Plain-text document sources:
[Start of section]

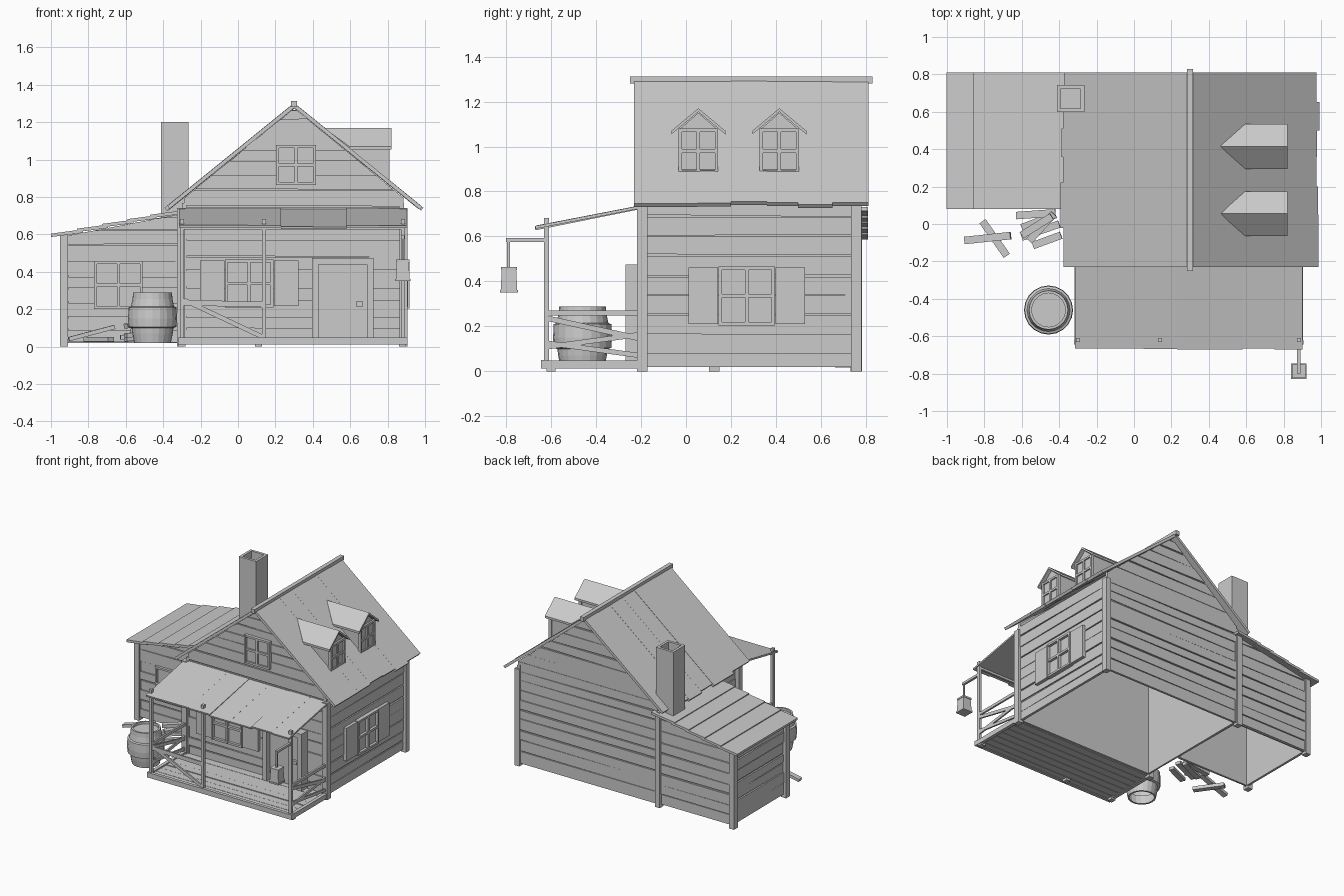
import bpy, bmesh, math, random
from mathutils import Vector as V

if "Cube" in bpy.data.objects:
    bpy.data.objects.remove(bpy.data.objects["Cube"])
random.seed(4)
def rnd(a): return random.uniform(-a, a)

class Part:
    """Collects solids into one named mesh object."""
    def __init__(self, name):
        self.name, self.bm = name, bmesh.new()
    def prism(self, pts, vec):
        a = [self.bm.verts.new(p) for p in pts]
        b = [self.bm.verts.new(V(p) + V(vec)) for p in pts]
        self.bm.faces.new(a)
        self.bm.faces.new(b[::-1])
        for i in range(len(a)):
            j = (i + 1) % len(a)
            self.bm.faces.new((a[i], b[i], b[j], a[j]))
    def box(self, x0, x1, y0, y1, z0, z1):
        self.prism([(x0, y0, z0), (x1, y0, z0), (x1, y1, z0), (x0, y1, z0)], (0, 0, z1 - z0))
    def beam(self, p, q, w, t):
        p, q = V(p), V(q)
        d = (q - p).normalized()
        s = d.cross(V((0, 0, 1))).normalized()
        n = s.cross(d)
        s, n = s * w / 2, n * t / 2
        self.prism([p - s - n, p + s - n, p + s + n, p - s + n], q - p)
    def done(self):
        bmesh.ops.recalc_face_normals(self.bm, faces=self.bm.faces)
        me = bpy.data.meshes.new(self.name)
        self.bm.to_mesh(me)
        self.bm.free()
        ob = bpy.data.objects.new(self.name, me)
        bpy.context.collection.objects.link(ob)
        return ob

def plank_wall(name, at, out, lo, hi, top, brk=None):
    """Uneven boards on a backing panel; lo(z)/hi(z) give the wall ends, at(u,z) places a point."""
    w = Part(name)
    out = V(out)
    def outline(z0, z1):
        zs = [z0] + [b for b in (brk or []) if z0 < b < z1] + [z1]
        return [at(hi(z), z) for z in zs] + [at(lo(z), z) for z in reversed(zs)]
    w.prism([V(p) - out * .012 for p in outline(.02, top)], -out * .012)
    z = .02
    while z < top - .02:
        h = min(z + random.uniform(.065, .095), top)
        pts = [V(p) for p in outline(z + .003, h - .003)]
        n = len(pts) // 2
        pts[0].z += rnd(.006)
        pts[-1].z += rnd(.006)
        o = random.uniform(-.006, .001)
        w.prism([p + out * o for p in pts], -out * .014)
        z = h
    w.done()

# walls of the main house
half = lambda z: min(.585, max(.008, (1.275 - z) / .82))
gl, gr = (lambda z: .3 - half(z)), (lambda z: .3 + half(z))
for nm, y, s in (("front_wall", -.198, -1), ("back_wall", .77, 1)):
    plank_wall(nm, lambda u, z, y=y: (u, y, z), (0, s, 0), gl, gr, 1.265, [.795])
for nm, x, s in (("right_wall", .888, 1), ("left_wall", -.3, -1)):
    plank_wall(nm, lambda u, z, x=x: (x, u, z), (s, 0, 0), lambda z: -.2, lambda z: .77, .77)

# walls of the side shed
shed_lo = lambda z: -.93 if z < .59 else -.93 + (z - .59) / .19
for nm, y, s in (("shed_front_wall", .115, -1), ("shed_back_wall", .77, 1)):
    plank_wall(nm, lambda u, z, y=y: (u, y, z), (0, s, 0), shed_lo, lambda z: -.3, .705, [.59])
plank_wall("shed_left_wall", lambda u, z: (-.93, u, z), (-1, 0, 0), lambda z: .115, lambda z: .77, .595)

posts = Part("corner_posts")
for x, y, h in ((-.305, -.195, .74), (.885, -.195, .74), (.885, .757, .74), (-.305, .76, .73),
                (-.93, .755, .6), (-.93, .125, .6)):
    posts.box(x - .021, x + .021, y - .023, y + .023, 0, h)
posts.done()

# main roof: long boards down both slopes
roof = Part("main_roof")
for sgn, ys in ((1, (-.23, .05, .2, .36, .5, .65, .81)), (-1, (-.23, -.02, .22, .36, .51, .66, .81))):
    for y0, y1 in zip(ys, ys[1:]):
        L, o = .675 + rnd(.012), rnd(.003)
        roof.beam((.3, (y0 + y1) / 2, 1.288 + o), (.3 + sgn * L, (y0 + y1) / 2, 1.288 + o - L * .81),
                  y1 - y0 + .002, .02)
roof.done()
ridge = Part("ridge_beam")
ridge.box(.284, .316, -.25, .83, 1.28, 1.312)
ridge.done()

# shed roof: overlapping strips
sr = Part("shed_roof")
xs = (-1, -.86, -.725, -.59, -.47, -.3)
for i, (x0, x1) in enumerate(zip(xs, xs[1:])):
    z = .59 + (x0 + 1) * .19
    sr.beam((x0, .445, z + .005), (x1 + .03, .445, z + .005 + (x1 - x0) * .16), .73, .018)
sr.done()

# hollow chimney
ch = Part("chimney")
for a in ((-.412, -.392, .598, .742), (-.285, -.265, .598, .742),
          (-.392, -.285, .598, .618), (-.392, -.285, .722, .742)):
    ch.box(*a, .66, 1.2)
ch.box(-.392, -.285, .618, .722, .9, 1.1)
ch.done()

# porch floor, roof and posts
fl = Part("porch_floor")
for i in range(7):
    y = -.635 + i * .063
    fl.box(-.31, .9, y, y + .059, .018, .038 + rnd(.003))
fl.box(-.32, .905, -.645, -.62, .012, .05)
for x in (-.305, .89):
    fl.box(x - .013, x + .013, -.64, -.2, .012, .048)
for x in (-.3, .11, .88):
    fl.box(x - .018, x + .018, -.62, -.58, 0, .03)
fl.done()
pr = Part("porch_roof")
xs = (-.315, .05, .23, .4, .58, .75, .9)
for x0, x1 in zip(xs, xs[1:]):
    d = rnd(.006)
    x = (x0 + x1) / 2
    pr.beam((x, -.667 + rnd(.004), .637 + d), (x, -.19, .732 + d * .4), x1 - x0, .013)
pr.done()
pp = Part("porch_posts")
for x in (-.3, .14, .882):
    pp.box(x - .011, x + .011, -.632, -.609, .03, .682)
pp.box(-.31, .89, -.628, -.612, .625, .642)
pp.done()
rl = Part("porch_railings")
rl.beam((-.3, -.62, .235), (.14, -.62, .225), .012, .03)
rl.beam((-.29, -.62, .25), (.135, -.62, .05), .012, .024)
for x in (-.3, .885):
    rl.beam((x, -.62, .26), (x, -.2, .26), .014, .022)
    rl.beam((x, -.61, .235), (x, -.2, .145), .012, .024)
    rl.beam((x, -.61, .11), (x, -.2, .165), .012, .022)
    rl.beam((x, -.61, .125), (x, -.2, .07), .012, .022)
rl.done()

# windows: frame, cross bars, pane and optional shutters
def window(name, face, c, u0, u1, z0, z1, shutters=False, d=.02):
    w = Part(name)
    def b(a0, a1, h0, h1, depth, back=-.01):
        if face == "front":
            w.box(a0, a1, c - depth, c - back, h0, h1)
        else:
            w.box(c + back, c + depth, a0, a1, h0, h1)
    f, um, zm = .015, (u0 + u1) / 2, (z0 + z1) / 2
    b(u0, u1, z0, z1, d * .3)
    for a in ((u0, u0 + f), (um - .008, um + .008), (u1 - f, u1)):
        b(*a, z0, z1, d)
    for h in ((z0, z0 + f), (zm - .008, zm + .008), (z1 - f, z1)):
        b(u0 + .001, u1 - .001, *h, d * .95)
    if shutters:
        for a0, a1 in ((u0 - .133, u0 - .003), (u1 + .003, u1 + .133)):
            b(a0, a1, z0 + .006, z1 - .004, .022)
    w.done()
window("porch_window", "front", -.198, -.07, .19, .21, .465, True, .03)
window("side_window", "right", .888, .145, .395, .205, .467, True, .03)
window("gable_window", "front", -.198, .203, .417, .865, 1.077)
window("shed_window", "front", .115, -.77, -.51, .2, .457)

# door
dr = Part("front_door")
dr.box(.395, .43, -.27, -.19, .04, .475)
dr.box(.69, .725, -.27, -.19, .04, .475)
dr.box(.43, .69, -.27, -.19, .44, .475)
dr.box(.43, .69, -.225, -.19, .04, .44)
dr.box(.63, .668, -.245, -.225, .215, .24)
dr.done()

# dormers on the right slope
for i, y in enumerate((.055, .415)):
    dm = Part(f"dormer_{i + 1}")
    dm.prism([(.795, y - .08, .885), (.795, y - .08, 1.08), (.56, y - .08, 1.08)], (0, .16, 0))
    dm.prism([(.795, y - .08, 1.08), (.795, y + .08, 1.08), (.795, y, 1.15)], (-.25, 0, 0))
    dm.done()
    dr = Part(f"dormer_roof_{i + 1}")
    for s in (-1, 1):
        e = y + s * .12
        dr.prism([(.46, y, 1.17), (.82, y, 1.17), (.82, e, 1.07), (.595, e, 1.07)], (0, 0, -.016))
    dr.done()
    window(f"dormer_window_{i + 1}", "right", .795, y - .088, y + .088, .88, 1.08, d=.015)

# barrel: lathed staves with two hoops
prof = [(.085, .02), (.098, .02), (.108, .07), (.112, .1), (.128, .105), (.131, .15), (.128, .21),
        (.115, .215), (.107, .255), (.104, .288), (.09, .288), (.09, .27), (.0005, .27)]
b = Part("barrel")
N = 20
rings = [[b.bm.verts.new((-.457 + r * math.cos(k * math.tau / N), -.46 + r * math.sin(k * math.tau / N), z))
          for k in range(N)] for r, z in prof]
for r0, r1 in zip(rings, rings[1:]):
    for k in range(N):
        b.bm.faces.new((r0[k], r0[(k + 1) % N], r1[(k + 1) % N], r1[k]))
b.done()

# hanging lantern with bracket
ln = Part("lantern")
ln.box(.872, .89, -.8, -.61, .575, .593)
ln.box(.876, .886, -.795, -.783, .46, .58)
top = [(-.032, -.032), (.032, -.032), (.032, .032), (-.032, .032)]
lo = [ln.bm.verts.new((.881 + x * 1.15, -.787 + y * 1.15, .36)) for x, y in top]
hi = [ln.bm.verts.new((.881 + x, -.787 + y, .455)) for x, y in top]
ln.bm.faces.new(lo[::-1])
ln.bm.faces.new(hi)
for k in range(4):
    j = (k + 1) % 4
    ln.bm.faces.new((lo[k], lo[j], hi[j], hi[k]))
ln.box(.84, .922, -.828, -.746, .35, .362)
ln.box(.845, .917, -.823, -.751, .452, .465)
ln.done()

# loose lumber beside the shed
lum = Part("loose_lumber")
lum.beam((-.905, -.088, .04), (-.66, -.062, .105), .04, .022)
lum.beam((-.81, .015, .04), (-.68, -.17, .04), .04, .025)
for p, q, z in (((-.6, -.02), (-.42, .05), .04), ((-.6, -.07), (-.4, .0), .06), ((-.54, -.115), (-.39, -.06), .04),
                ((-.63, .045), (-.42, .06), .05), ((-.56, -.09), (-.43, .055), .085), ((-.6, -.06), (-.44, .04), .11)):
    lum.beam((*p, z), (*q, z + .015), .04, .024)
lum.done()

[End of section]

> **What you should do**: Search the data for "verts". Copy every matching line.

> **Expected answer**:
        a = [self.bm.verts.new(p) for p in pts]
        b = [self.bm.verts.new(V(p) + V(vec)) for p in pts]
rings = [[b.bm.verts.new((-.457 + r * math.cos(k * math.tau / N), -.46 + r * math.sin(k * math.tau / N), z))
lo = [ln.bm.verts.new((.881 + x * 1.15, -.787 + y * 1.15, .36)) for x, y in top]
hi = [ln.bm.verts.new((.881 + x, -.787 + y, .455)) for x, y in top]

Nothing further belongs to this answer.